Bushnell recognized in Space Wars a game infinitely more interesting than, say, knocking over milk bottles with a softball -- an endeavor popular in the Salt Lake City arcade where he worked every summer between classes; he also recognized that the computer required to control Space Wars cost about $8 million -- a lot more than could conceivably be returned by quarters dropping through a slot.

But Bushnell finally figured out a way to create a game similar to Space Wars in a unit that took up less space than a pinball machine. He called it Computer Space, and it was a huge flop. "Sort of like Asteroids, but way before its time," he says. The next year Bushnell tried again with a game called Pong, which he stuck in the same place, Andy Capp's Bar in Sunnyvale, Calif. This time the machine broke down pretty quickly when the coin box overflowed and shorted out a few circuits. Three years later, in 1975, Atari was selling Pong games that attached to home television sets. Two years later, Atari introduced its Video Computer System. And now there are perhaps 30 firms manufacturing about 325 software game cartridges.

"We were all the typical basement inventors dreaming of getting rich and retiring," says David Crane of Activision, thus far the most successful of the software companies. "Now we get 7,500 letters a week from kids. I haven't really worked in years, so what does retirement mean to me?"

"The world is going to be forced in the future to understand computers," says Bushnell. "What I'm talking about here is computer literacy, getting rid of the fear that a computer can't be dealt with. In this respect, every kid who plays video games is light years ahead of the kid who hasn't.

"One of the things I'm concerned about is that we haven't really gotten girls interested in these things. Pac-Man started to bring girls into the arcades, but now it's been falling off in popularity. The little girl who hasn't played video games is going to be 10 years behind the little boy who has. This may sound silly, but I think parents should drag their little girls into the arcades kicking and screaming, for their own sake."

"The success of these games has radically changed the toy industry," says George Ditomasi, vice president of marketing at Milton Bradley. "They are forcing us to seriously confront the home computer as a major source of tomorrow's gameplay. Two years from now most kids are going to be very familiar with computers, and anybody who doesn't recognize that will be out of business."

"I'm into some programming," says David Taylor, who on Monday night, Oct., 11, is sitting with his father in the living room -- right under the letter from the Big Bopper -- watching "That's Incredible" on the television. David says this to appease his father, to intimate something has been gained from all the money he's spent on video games -- couple of hundred bucks, by his estimate; couple of thousand by his father's.

It seems like every other commercial is for some new home video game cartridge.
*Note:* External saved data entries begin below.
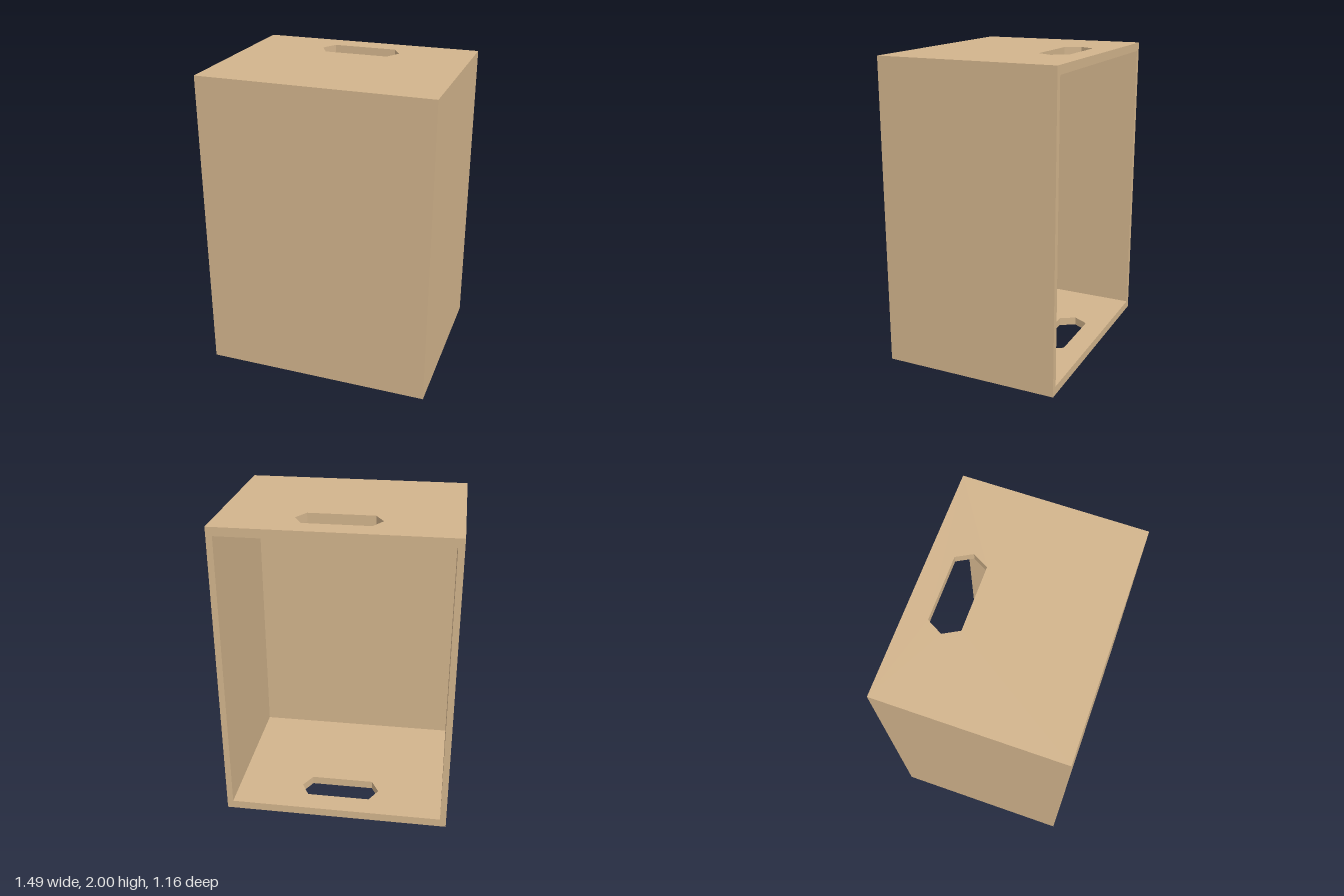
import * as THREE from 'three';

const W = 1.485, H = 2, D = 1.163;           // outer size
const SIDE = 0.04, CAP = 0.055, FRONT = 0.075; // panel thicknesses

export function createModel() {
  const group = new THREE.Group();
  const tan = new THREE.MeshStandardMaterial({ color: 0xd2b48c });
  tan.name = 'tan wood';

  const add = (name, geometry, x, y, z) => {
    const mesh = new THREE.Mesh(geometry, tan);
    mesh.name = name;
    mesh.position.set(x, y, z);
    group.add(mesh);
  };

  // Horizontal panel with a six-sided hand hole near the open back
  const outline = [[-W / 2, -D / 2], [W / 2, -D / 2], [W / 2, D / 2], [-W / 2, D / 2]];
  const hole = [[-0.265, 0.335], [-0.21, 0.435], [0.21, 0.435], [0.265, 0.335], [0.21, 0.235], [-0.21, 0.235]];
  const points = list => list.map(([x, y]) => new THREE.Vector2(x, y));
  const shape = new THREE.Shape(points(outline));
  shape.holes.push(new THREE.Path(points(hole)));
  const panel = new THREE.ExtrudeGeometry(shape, { depth: CAP, bevelEnabled: false });
  panel.rotateX(-Math.PI / 2);
  add('bottomPanel', panel, 0, 0, 0);
  add('topPanel', panel, 0, H - CAP, 0);

  // Side walls between the two panels
  const inner = H - 2 * CAP;
  const wall = new THREE.BoxGeometry(SIDE, inner, D);
  add('leftWall', wall, (W - SIDE) / 2, H / 2, 0);
  add('rightWall', wall, -(W - SIDE) / 2, H / 2, 0);

  // Closed front; the back stays open
  add('frontWall', new THREE.BoxGeometry(W - 2 * SIDE, inner, FRONT), 0, H / 2, (D - FRONT) / 2);

  return group;
}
And right now, up on the screen, six guys are battling it out, live and in color, for the Ms. Pac-Man championship title, which carries with it a gold trophy of Ms. Pac-Man herself and a check for $5,000.

There's a faraway look in David's eyes that goes all the way back to those starlit Michigan nights, and dreams beyond the galaxy.